_What is being asked_
Each line in the records that mentions the word "inner" needs to be listed.

── Raw data

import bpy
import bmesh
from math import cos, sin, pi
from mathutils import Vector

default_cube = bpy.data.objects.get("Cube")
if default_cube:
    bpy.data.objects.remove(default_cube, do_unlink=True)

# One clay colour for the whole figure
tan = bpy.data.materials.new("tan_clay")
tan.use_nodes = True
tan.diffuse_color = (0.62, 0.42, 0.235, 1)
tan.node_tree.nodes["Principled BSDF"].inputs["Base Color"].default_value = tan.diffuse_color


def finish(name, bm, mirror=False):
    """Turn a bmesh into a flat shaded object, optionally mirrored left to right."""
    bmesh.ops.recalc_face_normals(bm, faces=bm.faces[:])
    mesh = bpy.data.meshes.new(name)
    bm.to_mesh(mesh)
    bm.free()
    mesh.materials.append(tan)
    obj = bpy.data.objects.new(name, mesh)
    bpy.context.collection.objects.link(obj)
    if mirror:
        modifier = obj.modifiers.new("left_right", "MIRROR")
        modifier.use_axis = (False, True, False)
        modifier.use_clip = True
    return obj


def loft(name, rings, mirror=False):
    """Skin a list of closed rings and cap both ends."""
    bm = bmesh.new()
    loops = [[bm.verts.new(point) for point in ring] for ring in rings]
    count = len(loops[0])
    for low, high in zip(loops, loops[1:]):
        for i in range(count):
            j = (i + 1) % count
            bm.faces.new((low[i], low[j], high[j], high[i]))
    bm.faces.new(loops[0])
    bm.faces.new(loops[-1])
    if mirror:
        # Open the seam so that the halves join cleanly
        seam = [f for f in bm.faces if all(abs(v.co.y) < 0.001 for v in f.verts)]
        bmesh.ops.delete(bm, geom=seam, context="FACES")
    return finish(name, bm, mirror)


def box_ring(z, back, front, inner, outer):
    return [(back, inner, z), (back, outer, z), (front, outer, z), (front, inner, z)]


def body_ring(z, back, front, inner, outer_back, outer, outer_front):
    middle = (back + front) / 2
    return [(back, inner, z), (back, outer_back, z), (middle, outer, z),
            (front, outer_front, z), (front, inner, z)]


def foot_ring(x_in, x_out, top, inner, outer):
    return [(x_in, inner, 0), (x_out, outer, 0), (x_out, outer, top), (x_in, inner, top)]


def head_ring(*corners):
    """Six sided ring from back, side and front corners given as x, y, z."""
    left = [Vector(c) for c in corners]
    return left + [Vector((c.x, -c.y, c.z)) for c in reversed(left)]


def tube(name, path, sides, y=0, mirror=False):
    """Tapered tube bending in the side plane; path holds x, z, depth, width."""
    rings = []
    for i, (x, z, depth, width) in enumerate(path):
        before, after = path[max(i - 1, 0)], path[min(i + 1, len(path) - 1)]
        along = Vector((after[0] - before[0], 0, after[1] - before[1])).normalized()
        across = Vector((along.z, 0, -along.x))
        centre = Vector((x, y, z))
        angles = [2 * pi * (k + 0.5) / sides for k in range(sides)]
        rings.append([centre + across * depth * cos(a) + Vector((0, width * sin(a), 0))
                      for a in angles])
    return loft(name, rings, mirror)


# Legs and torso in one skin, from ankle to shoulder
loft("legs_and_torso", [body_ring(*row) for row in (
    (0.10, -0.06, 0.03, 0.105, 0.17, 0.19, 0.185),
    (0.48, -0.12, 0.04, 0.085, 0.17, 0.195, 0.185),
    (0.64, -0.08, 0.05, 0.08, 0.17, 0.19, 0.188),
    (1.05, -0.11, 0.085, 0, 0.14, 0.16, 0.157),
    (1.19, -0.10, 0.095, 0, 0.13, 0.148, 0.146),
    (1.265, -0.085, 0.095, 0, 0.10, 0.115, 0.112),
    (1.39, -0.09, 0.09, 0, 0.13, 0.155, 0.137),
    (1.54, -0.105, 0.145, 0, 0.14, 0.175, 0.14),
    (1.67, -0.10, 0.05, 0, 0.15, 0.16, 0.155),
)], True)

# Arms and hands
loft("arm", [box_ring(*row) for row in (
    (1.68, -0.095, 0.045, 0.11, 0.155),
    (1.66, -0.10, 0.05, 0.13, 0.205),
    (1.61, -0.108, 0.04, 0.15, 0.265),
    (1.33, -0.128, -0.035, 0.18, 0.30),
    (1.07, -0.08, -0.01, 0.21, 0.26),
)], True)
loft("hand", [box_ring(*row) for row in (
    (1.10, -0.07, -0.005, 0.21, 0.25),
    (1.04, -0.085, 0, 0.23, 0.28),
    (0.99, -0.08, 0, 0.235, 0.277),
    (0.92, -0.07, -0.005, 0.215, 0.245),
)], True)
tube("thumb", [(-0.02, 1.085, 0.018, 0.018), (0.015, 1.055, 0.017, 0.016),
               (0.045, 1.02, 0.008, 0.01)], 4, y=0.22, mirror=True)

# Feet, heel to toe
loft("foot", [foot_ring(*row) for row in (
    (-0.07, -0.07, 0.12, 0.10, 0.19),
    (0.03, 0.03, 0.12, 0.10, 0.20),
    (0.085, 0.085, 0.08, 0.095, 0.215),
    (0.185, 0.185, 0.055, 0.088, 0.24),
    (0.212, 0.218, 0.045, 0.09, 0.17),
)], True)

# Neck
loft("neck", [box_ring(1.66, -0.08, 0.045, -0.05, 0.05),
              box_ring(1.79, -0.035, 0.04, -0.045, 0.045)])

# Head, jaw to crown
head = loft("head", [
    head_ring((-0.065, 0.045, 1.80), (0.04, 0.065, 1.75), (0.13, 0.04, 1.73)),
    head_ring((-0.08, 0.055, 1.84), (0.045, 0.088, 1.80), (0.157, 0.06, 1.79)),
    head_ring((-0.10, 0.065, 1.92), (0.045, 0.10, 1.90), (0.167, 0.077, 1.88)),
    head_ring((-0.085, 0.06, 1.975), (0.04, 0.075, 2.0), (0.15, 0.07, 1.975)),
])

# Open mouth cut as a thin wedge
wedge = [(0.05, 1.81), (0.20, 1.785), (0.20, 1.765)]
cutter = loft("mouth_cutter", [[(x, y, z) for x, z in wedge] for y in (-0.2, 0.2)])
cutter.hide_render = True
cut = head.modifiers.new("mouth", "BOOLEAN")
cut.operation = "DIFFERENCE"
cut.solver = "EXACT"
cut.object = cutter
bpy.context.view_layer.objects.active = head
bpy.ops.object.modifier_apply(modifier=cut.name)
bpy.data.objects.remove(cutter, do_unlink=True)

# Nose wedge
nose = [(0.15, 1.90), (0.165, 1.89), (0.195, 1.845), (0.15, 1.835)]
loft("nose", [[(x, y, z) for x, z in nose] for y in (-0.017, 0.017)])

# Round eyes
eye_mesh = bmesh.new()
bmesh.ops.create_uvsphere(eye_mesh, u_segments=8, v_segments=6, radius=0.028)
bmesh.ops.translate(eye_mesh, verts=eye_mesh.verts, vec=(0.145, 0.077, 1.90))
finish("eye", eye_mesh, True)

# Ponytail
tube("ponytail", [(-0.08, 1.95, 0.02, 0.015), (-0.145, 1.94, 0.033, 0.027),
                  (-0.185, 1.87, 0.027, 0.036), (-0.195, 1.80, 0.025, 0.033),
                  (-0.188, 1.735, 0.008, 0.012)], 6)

────

_Exercise output_
def box_ring(z, back, front, inner, outer):
    return [(back, inner, z), (back, outer, z), (front, outer, z), (front, inner, z)]
def body_ring(z, back, front, inner, outer_back, outer, outer_front):
    return [(back, inner, z), (back, outer_back, z), (middle, outer, z),
            (front, outer_front, z), (front, inner, z)]
def foot_ring(x_in, x_out, top, inner, outer):
    return [(x_in, inner, 0), (x_out, outer, 0), (x_out, outer, top), (x_in, inner, top)]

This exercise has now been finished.